RECORDS FOR THIS EXERCISE START

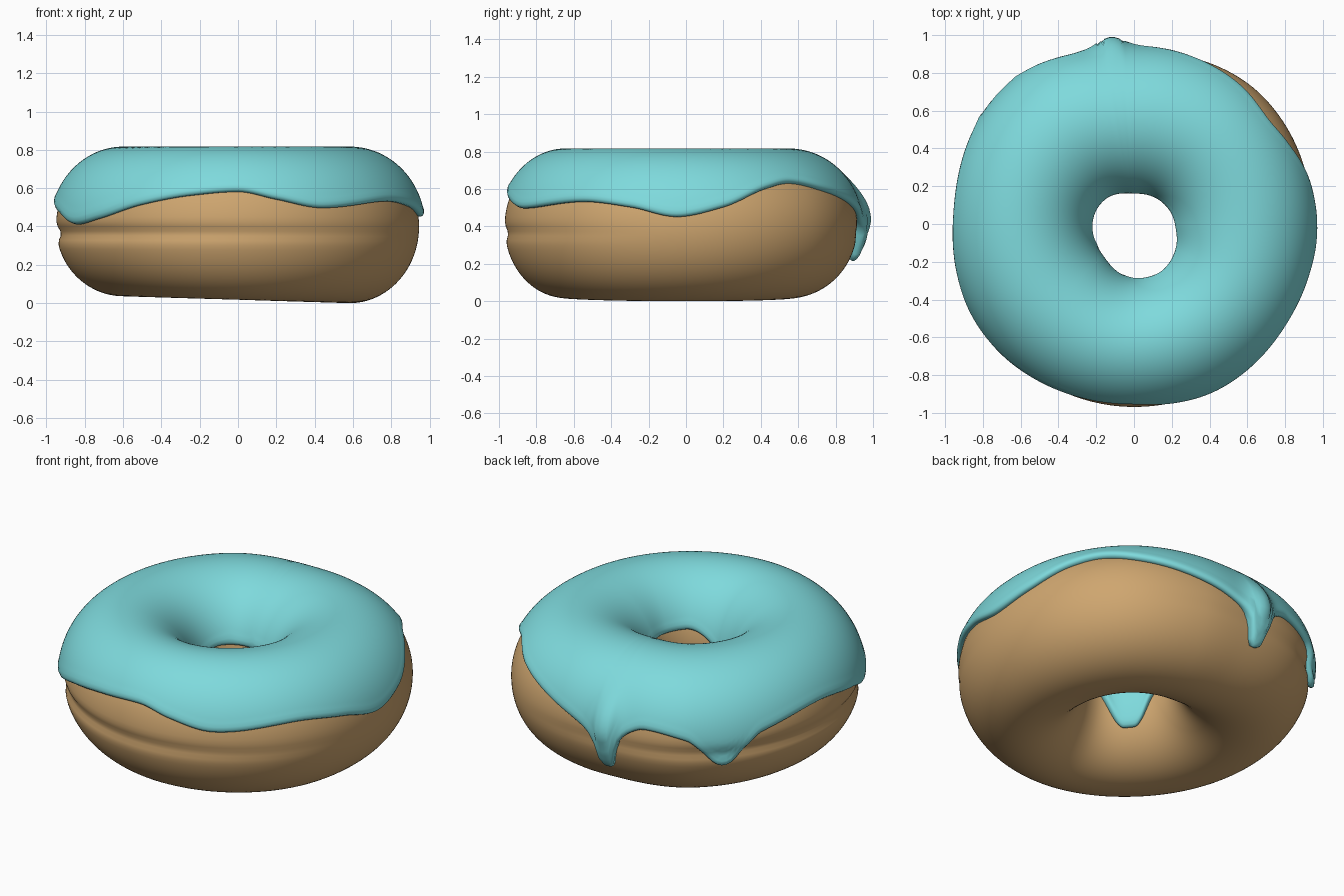
import bpy, bmesh
from math import sin, cos, asin, pi, exp, degrees, radians

if "Cube" in bpy.data.objects:
    bpy.data.objects.remove(bpy.data.objects["Cube"])

SEG = 240


def ring_curve(pts):
    """Smooth periodic curve through (degrees, value) points."""
    n = len(pts)

    def f(deg):
        deg = (deg - pts[0][0]) % 360 + pts[0][0]
        i = max(k for k in range(n) if pts[k][0] <= deg)
        p = [pts[(i + k) % n][0] + 360 * ((i + k) // n) for k in (-1, 0, 1, 2)]
        v = [pts[(i + k) % n][1] for k in (-1, 0, 1, 2)]
        w = p[2] - p[1]
        t = (deg - p[1]) / w
        # limited tangents avoid overshoot at the drips
        s = [(v[k + 1] - v[k]) / (p[k + 1] - p[k]) for k in range(3)]
        m = [0 if a * b <= 0 else 2 * a * b / (a + b) for a, b in ((s[0], s[1]), (s[1], s[2]))]
        return ((2*t**3 - 3*t**2 + 1) * v[1] + (t**3 - 2*t**2 + t) * w * m[0]
                + (3*t**2 - 2*t**3) * v[2] + (t**3 - t**2) * w * m[1])
    return f


# Outline of the bun: outer radius, hole radius
outer_r = ring_curve([(0, .945), (45, .96), (75, .93), (92, .915), (128, .97),
                      (180, .95), (225, .96), (270, .97), (315, .965)])
hole_r = ring_curve([(0, .22), (45, .2), (90, .18), (135, .215), (180, .245),
                     (225, .265), (270, .315), (300, .295), (330, .26)])
# Height of the icing edge outside and inside the hole
edge_out = ring_curve([(12, .5), (28, .6), (38, .63), (53, .59), (74, .51), (88, .43),
                       (92.5, .37), (95.5, .22), (98.5, .22), (101.5, .38), (105, .45),
                       (111, .49), (125, .45), (137, .29), (150, .46), (175, .52),
                       (195, .47), (210, .41), (222, .44), (238, .51), (255, .56),
                       (270, .58), (282, .54), (297, .495), (325, .53), (342, .5), (357, .45)])
edge_in = ring_curve([(0, .53), (60, .48), (145, .48), (200, .42), (230, .23),
                      (240, .23), (270, .43), (305, .53)])


def surface(phi, th, h=0.0):
    """Point on the ring: phi around the hole, th around the tube, h outward offset."""
    d = degrees(phi)
    ro, ri = outer_r(d), hole_r(d)
    b = .385 if sin(th) > 0 else .382 + .018 * cos(phi)
    r = (ro + ri) / 2 + ((ro - ri) / 2 + h) * cos(th)
    z = .4 + (b + h) * sin(th)
    if cos(th) > 0:  # soft crease round the waist
        depth = .012 - .014 * cos(phi - .4)
        r -= max(depth, 0) * exp(-((z - .365) / .035) ** 2)
    return (r * cos(phi), r * sin(phi), z)


def grid_object(name, rows, close_rows, color):
    """rows[i][j]: j runs round the ring."""
    bm = bmesh.new()
    vs = [[bm.verts.new(p) for p in row] for row in rows]
    n = len(vs)
    for i in range(n if close_rows else n - 1):
        a, b = vs[i], vs[(i + 1) % n]
        for j in range(SEG):
            k = (j + 1) % SEG
            bm.faces.new((a[j], a[k], b[k], b[j]))
    bmesh.ops.recalc_face_normals(bm, faces=bm.faces)
    me = bpy.data.meshes.new(name)
    bm.to_mesh(me)
    bm.free()
    for p in me.polygons:
        p.use_smooth = True
    mat = bpy.data.materials.new(name + "_color")
    mat.diffuse_color = color
    mat.use_nodes = True
    mat.node_tree.nodes["Principled BSDF"].inputs["Base Color"].default_value = mat.diffuse_color
    me.materials.append(mat)
    ob = bpy.data.objects.new(name, me)
    bpy.context.collection.objects.link(ob)
    return ob


phis = [2 * pi * j / SEG for j in range(SEG)]

# Dough
TUBE = 96
grid_object("dough", [[surface(p, 2 * pi * i / TUBE) for p in phis] for i in range(TUBE)],
            True, (.62, .38, .16, 1))

# Icing: a cap between the two wavy edges, with rounded lips and an underside
# (position along cap, thickness)
lip = [(0.012, -.012), (0.003, .0), (0, .012), (0.004, .024), (0.014, .031), (0.03, .034)]
mid = [(0.03 + .94 * i / 44, .032) for i in range(1, 44)]
profile = lip + mid + [(1 - t, h) for t, h in reversed(lip)]
rows = []
for t, h in profile:
    row = []
    for p in phis:
        d = degrees(p)
        t0 = asin((edge_out(d) - .4) / .39)
        t1 = pi - asin((edge_in(d) - .4) / .39)
        th = t0 + (t1 - t0) * t
        hh = h
        if h > .005 and cos(th) > 0:  # fatter blob over the long drip
            hh += .05 * exp(-((d - 97) / 5) ** 2) * exp(-((th - .12) / .4) ** 2)
        row.append(surface(p, th, hh))
    rows.append(row)
grid_object("icing", rows, True, (.21, .70, .72, 1))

RECORDS FOR THIS EXERCISE END

Show the lines above that include "materials".

*WORKED SOLUTION*
    mat = bpy.data.materials.new(name + "_color")
    me.materials.append(mat)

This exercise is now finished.